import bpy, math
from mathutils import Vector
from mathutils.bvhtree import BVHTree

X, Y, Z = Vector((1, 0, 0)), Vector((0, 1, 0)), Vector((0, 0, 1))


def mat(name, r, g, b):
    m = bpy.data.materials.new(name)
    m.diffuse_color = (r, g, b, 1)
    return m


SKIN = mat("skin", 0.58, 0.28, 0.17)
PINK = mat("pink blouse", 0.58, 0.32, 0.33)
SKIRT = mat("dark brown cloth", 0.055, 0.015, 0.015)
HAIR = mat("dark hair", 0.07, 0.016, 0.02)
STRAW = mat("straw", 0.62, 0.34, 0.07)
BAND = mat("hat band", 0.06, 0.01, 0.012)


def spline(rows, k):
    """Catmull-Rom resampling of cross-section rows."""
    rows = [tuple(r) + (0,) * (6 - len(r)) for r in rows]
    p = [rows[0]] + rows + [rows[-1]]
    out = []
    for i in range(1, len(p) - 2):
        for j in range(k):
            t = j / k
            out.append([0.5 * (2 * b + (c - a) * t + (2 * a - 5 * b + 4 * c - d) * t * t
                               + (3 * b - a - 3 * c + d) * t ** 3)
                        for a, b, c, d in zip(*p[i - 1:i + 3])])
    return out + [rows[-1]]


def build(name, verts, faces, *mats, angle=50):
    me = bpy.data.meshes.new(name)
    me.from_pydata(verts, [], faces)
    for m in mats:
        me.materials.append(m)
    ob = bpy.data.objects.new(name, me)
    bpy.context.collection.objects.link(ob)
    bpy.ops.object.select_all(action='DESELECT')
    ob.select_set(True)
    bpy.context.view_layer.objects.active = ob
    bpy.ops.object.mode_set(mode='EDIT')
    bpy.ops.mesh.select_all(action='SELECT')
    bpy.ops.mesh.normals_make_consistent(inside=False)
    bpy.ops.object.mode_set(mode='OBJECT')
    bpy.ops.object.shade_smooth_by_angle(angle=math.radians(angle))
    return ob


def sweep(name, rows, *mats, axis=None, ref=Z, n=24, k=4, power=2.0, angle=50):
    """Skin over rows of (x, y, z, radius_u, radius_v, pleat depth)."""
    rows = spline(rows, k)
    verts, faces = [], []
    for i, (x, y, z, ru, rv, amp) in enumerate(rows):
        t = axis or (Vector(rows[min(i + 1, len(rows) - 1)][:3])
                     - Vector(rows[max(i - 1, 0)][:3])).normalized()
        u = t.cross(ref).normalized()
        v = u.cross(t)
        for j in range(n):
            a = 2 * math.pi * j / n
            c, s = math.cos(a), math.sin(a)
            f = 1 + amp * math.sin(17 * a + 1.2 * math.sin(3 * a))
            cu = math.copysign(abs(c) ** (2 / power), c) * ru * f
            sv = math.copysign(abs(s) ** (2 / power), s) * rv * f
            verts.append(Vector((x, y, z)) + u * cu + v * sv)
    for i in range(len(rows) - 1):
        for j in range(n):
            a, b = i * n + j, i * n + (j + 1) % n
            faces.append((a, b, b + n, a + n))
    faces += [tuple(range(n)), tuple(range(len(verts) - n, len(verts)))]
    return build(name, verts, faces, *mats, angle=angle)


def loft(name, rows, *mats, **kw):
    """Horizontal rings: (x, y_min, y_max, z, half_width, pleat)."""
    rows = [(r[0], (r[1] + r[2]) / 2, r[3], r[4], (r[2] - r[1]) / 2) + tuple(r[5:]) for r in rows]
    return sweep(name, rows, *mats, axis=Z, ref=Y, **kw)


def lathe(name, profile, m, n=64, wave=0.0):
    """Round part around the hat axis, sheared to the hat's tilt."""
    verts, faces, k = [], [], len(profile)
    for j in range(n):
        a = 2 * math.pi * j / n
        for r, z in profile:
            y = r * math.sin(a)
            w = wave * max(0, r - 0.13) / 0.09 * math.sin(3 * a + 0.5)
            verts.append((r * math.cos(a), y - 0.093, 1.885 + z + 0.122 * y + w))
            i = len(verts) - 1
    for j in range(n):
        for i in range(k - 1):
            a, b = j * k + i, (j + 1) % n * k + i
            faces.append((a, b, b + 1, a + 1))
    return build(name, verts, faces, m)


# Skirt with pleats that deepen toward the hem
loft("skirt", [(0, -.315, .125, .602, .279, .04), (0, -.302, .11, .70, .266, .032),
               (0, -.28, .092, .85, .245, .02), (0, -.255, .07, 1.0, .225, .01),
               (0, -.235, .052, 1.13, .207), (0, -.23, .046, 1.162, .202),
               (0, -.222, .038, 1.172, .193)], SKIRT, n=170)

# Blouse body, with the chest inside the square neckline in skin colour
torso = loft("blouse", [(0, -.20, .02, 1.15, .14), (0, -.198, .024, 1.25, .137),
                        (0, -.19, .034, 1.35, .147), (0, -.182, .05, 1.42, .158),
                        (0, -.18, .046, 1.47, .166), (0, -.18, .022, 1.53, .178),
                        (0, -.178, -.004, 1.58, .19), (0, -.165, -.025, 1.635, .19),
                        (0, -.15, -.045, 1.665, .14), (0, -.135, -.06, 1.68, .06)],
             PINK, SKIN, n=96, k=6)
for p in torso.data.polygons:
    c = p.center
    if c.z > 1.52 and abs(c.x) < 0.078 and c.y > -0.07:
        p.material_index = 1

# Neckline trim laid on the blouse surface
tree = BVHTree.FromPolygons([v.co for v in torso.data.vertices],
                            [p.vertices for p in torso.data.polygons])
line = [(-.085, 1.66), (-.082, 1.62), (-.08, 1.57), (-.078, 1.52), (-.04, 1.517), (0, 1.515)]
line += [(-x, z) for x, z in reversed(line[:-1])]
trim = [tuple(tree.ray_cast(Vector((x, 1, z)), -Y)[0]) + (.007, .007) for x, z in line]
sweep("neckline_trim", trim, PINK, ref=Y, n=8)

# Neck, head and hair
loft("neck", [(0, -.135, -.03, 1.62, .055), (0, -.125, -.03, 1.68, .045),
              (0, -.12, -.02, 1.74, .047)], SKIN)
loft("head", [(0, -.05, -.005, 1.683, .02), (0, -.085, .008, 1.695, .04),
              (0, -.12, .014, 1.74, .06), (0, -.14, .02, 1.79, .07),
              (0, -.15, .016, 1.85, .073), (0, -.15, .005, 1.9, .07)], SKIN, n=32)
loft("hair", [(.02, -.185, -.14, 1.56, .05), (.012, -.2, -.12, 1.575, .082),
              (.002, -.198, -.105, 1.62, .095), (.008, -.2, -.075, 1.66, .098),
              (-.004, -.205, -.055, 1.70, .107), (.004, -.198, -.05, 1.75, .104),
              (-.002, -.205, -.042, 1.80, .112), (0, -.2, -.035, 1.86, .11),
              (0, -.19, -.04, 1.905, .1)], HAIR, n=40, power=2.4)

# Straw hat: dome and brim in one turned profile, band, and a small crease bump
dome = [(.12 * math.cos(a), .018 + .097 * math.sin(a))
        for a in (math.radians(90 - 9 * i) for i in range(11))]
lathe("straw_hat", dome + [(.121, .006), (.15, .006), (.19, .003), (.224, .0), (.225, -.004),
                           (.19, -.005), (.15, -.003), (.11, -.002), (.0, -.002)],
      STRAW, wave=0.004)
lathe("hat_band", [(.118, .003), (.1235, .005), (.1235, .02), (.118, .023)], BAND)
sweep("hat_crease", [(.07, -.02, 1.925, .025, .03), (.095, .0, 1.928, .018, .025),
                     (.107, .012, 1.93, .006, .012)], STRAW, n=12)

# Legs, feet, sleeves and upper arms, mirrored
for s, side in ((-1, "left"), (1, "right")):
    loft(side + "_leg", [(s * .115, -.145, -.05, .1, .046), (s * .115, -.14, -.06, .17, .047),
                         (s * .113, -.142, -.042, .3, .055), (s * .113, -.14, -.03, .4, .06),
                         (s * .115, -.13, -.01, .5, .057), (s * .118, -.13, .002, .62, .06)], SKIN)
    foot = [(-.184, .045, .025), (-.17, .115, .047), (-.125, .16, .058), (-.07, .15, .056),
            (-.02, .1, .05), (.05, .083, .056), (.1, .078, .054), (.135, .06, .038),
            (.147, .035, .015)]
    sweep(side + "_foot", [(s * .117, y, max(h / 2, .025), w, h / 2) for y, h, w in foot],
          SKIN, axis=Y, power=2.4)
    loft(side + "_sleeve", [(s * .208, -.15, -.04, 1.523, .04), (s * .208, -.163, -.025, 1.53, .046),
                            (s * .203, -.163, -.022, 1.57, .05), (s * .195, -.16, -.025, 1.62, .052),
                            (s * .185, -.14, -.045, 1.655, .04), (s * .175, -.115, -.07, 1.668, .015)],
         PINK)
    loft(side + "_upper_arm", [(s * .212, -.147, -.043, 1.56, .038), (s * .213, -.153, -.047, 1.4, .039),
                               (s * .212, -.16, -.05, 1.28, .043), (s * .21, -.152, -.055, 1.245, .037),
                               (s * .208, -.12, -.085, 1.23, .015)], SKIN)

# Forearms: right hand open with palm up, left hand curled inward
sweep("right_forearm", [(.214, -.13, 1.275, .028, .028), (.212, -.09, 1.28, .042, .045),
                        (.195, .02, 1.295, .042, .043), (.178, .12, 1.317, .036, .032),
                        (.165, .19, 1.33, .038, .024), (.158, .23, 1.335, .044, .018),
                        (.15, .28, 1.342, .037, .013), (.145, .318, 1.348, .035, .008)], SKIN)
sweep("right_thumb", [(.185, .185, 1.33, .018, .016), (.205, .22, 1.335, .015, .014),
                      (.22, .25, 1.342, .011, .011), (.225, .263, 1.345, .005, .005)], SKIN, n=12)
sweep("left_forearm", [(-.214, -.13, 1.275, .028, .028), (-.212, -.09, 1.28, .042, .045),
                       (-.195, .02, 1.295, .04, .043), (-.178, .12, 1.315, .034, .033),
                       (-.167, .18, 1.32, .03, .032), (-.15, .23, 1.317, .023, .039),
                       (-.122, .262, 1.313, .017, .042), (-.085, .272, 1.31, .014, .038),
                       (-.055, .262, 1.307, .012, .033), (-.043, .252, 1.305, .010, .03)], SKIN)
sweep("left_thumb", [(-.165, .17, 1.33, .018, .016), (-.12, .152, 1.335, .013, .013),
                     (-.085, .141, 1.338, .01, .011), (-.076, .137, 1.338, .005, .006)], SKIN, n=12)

### What you will do
Retype exactly the span of lines from the one with "0.06, 0.01, 0.012)" through the one with "for i, (x, y, z, ru, rv, amp)"; include both ends and omit the rest of the material.

### Task response
BAND = mat("hat band", 0.06, 0.01, 0.012)


def spline(rows, k):
    """Catmull-Rom resampling of cross-section rows."""
    rows = [tuple(r) + (0,) * (6 - len(r)) for r in rows]
    p = [rows[0]] + rows + [rows[-1]]
    out = []
    for i in range(1, len(p) - 2):
        for j in range(k):
            t = j / k
            out.append([0.5 * (2 * b + (c - a) * t + (2 * a - 5 * b + 4 * c - d) * t * t
                               + (3 * b - a - 3 * c + d) * t ** 3)
                        for a, b, c, d in zip(*p[i - 1:i + 3])])
    return out + [rows[-1]]


def build(name, verts, faces, *mats, angle=50):
    me = bpy.data.meshes.new(name)
    me.from_pydata(verts, [], faces)
    for m in mats:
        me.materials.append(m)
    ob = bpy.data.objects.new(name, me)
    bpy.context.collection.objects.link(ob)
    bpy.ops.object.select_all(action='DESELECT')
    ob.select_set(True)
    bpy.context.view_layer.objects.active = ob
    bpy.ops.object.mode_set(mode='EDIT')
    bpy.ops.mesh.select_all(action='SELECT')
    bpy.ops.mesh.normals_make_consistent(inside=False)
    bpy.ops.object.mode_set(mode='OBJECT')
    bpy.ops.object.shade_smooth_by_angle(angle=math.radians(angle))
    return ob


def sweep(name, rows, *mats, axis=None, ref=Z, n=24, k=4, power=2.0, angle=50):
    """Skin over rows of (x, y, z, radius_u, radius_v, pleat depth)."""
    rows = spline(rows, k)
    verts, faces = [], []
    for i, (x, y, z, ru, rv, amp) in enumerate(rows):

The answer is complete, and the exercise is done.